Microsoft has made fixes to older products, such as Office 2003, but Arsenault emphasised that it's a lot harder to retrofit an old product for a new environment than it is to build a newer product, say Office 2007, more securely. He drew an analogy between the trade-offs of updating older software and his desire to add airbags to his 1992 Toyota: He can (and will) actually get it done, but it's going to cost him.

Another thing that worries him: security issues surrounding Web 2.0, web services and software as a service. "They all rely on deeper trust at the client level and a smarter client to do that trust model," he said. "We can't assume that the traditional model we are using is actually going to work."

Danger signs are also emerging when it comes to securing virtualised systems.

"Your CIOs have no clue as to where we are on this," he told the audience of security pros. "I think that there's a lot of things we don't have right on virtualisation as an industry... We've got the ability given its nascent state today working with all the folks doing virtualisation to put some things in hypervisors and other components that would allow us not to play catch up like we have over the past 7 years in security."

Microsoft gathers security data in a number of ways and formats, including its Security Intelligence Report, now conducted twice a year but potentially going quarterly.

Among the most frustrating findings for Arsenault: Just over half of all attacks originated from the .edu domain. "[That's] a fundamental problem," he said. "We've got to do a better job with the university systems to stop that."

As for geographically where attacks are coming from, all eyes are on China, the source of 380 percent more attacks than a year ago.

In terms of what kind of malware is showing up most often, Trojans are on the rise.

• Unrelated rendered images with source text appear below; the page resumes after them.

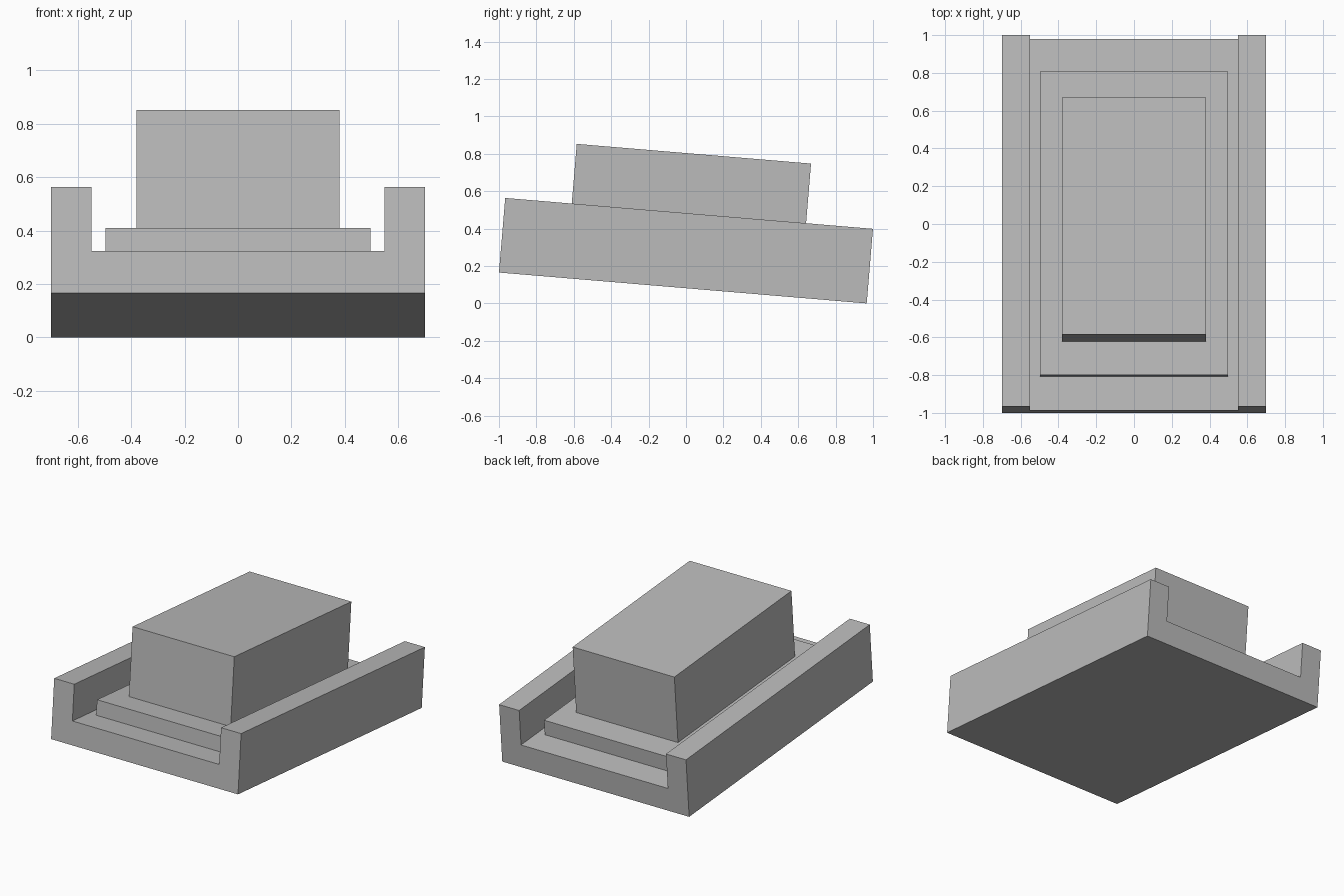
import bpy, bmesh, math
from mathutils import Matrix, Vector

cube = bpy.data.objects.get("Cube")
if cube:
    bpy.data.objects.remove(cube)

grey = bpy.data.materials.new("plain grey")
grey.use_nodes = True
colour = (0.5, 0.5, 0.5, 1)
grey.diffuse_color = colour
grey.node_tree.nodes["Principled BSDF"].inputs["Base Color"].default_value = colour

# Everything leans forward-up on a slight slope, pivoting at the front bottom edge
LENGTH = 1.973
TILT = math.radians(4.8)
slope = Matrix.Translation((0, -1, LENGTH * math.sin(TILT))) @ Matrix.Rotation(-TILT, 4, 'X')


def extrude_profile(name, profile, start, end):
    """Extrude an x/z outline from y = start to y = end on the slope."""
    bm = bmesh.new()
    face = bm.faces.new([bm.verts.new((x, start, z)) for x, z in profile])
    out = bmesh.ops.extrude_face_region(bm, geom=[face])
    moved = [v for v in out["geom"] if isinstance(v, bmesh.types.BMVert)]
    bmesh.ops.translate(bm, verts=moved, vec=Vector((0, end - start, 0)))
    bmesh.ops.recalc_face_normals(bm, faces=bm.faces)
    bm.transform(slope)
    mesh = bpy.data.meshes.new(name)
    bm.to_mesh(mesh)
    bm.free()
    mesh.materials.append(grey)
    obj = bpy.data.objects.new(name, mesh)
    bpy.context.collection.objects.link(obj)
    return obj


def block(name, half_width, bottom, top, start, end):
    w = half_width
    return extrude_profile(name, [(-w, bottom), (w, bottom), (w, top), (-w, top)], start, end)


# U-shaped tray with a rail along each side
half = [(0.70, 0), (0.70, 0.40), (0.55, 0.40), (0.55, 0.158)]
extrude_profile("tray", half + [(-x, z) for x, z in reversed(half)], 0, LENGTH)

# Low plinth on the tray floor and the tall block on top of it
block("plinth", 0.497, 0.158, 0.26, 0.18, 1.793)
block("upper_block", 0.381, 0.26, 0.72, 0.357, 1.614)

Rootkits are raising their ugly heads, but fortunately, Arsenault said, they're so hard to write that they probably won't get too much worse.

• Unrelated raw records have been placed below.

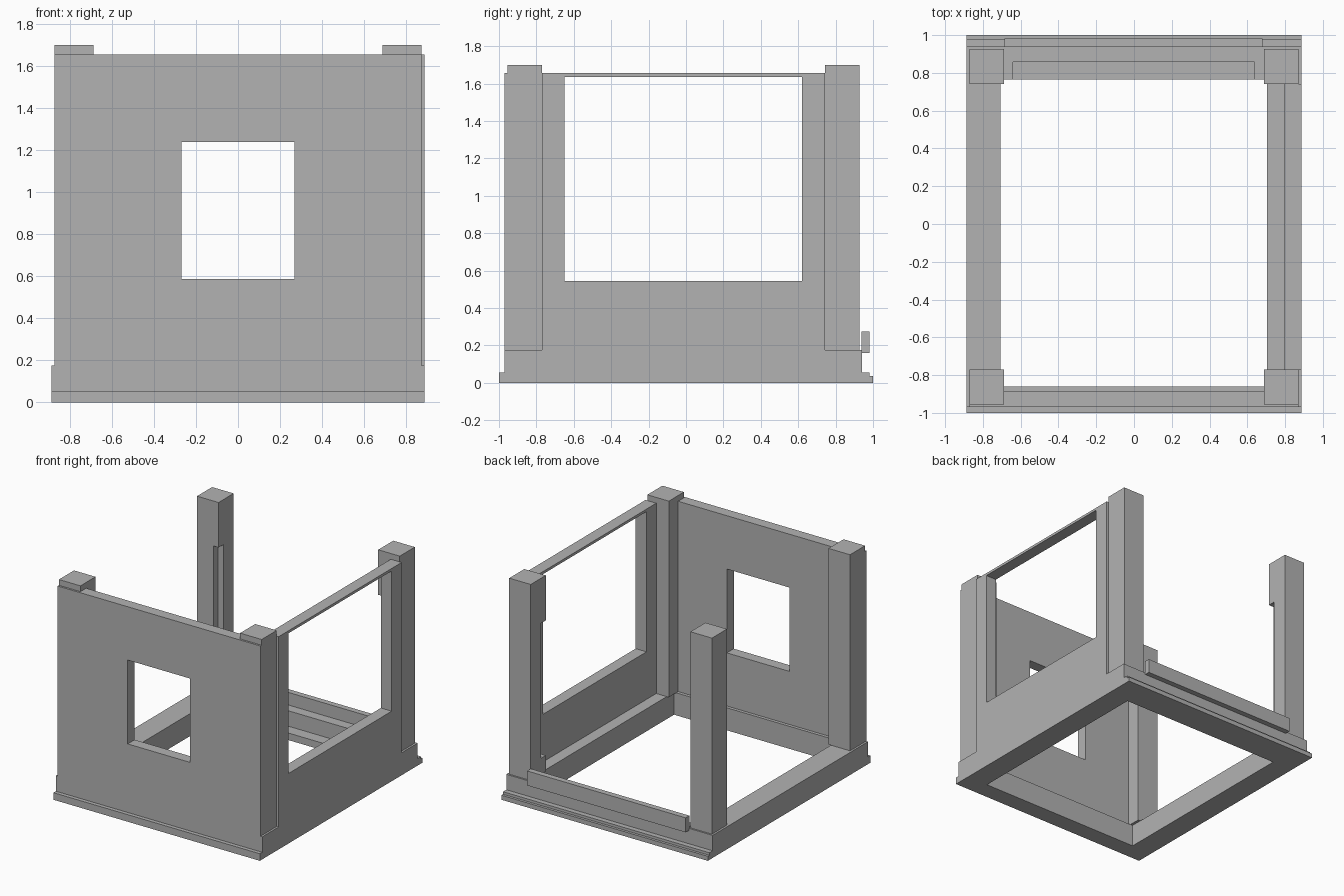
import bpy

cube = bpy.data.objects.get("Cube")
if cube:
    bpy.data.objects.remove(cube, do_unlink=True)

# Single stone-grey finish
grey = bpy.data.materials.new("stone_grey")
grey.use_nodes = True
color = (0.45, 0.45, 0.45, 1)
grey.diffuse_color = color
grey.node_tree.nodes["Principled BSDF"].inputs["Base Color"].default_value = color


def box(name, x, y, z):
    """Box from (min, max) ranges on each axis."""
    bpy.ops.mesh.primitive_cube_add(size=1)
    ob = bpy.context.object
    ob.name = name
    for v in ob.data.vertices:
        v.co = [lo + (hi - lo) * (c + 0.5) for c, (lo, hi) in zip(v.co, (x, y, z))]
    ob.data.materials.append(grey)
    return ob


def cut(ob, x, y, z):
    """Remove a box-shaped volume from an object."""
    cutter = box("cutter", x, y, z)
    mod = ob.modifiers.new("opening", "BOOLEAN")
    mod.operation = "DIFFERENCE"
    mod.solver = "EXACT"
    mod.object = cutter
    bpy.context.view_layer.objects.active = ob
    bpy.ops.object.modifier_apply(modifier=mod.name)
    bpy.data.objects.remove(cutter, do_unlink=True)


FLOOR = 0.175
WALL_TOP = 1.655
ALL_Z = (-1, 3)

# Stepped plinth ring, open in the middle
layers = [
    ("plinth_foot", (-1, 1), (0, 0.035)),
    ("plinth_step", (-1, 0.98), (0.035, 0.055)),
    ("plinth_top", (-0.97, 0.94), (0.055, FLOOR)),
]
for name, y, z in layers:
    layer = box(name, (-0.888, 0.888), y, z)
    cut(layer, (-0.708, 0.705), (-0.86, 0.765), ALL_Z)
# Shallow recess along the back threshold
cut(layer, (-0.64, 0.637), (0.7, 0.858), ALL_Z)

# Corner posts; the back pair have a notch on the inner corner
for side, name in ((-1, "right"), (1, "left")):
    x = sorted((side * 0.687, side * 0.872))
    box(f"front_{name}_post", x, (-0.955, -0.77), (FLOOR, 1.7))
    post = box(f"back_{name}_post", x, (0.742, 0.927), (FLOOR, 1.7))
    cut(post, sorted((side * 0.6, side * 0.732)), (0.7, 0.8), (0.3, 1.35))

# Front wall with window
front_wall = box("front_wall", (-0.872, 0.872), (-0.97, -0.885), (FLOOR, WALL_TOP))
cut(front_wall, (-0.27, 0.268), (-2, 0), (0.588, 1.24))

# Side wall with wide opening under a thin top rail
side_wall = box("left_wall", (0.795, 0.888), (-0.77, 0.742), (FLOOR, WALL_TOP))
cut(side_wall, (0, 2), (-0.65, 0.62), (0.545, 1.635))

# Low rail across the back
box("back_rail", (-0.685, 0.68), (0.937, 0.982), (0.16, 0.273))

On a positive note, Microsoft is seeing the amount of publicly exploitable code, at least for its own software, shrink. But he does sweat over whether there's really less exploitable code, or whether it's more a case of such code just being kept secret by nation states looking to wage cyberwar.

Microsoft also gets a read on security issues by holding CSO and CIO summits (Arsenault is executive host for the company's annual CSO Summit, at which 300 top CSOs, mostly from the US, partake). Microsoft compares data from the two groups to determine whether security concerns are being taken seriously by CIOs.

In Microsoft's latest survey of CSOs, it found that protection is the top security issue (62 percent), followed by identity/access management (57 percent) and compliance (44 percent and falling in the rankings, a finding consistent among CIOs as well). Secure messaging/collaboration is among issues on the rise, as is application architecture ("The biggest question there is how far back you go in your code base," Arsenault added). Patch management ranked 6th on this list, with 29 percent citing it, though Arsenault says this topic ranked first about years ago.

Arsenault also spent a chunk of his talk discussing why Microsoft makes the security investment and partnership and technology decisions it does, and steps Microsoft has taken internally to shore up its security and protect its own intellectual property and systems. He noted that decisions, such as what security products to include in an operating system, aren't always up to Microsoft given certain regulatory restrictions. Others, such as how to integrate security and management products, are also complex. He also discussed the requirement to weigh the needs of enterprises, small businesses and consumers, noting that security at the consumer level can have a big impact on enterprise security.

Arsenault isn't your typical Microsoft speaker. He prefaced his talk by noting that he has spent his entire career at the company outside of the profit and loss side of things and doesn't really care whether you buy Microsoft Forefront security products or technology from someone else (he even confessed to using Quicken rather than MSN Money). "I have a vested interest in reducing security risk in the overall environment so we don't slow down the computing stuff that's been going on or what you're doing over the Internet."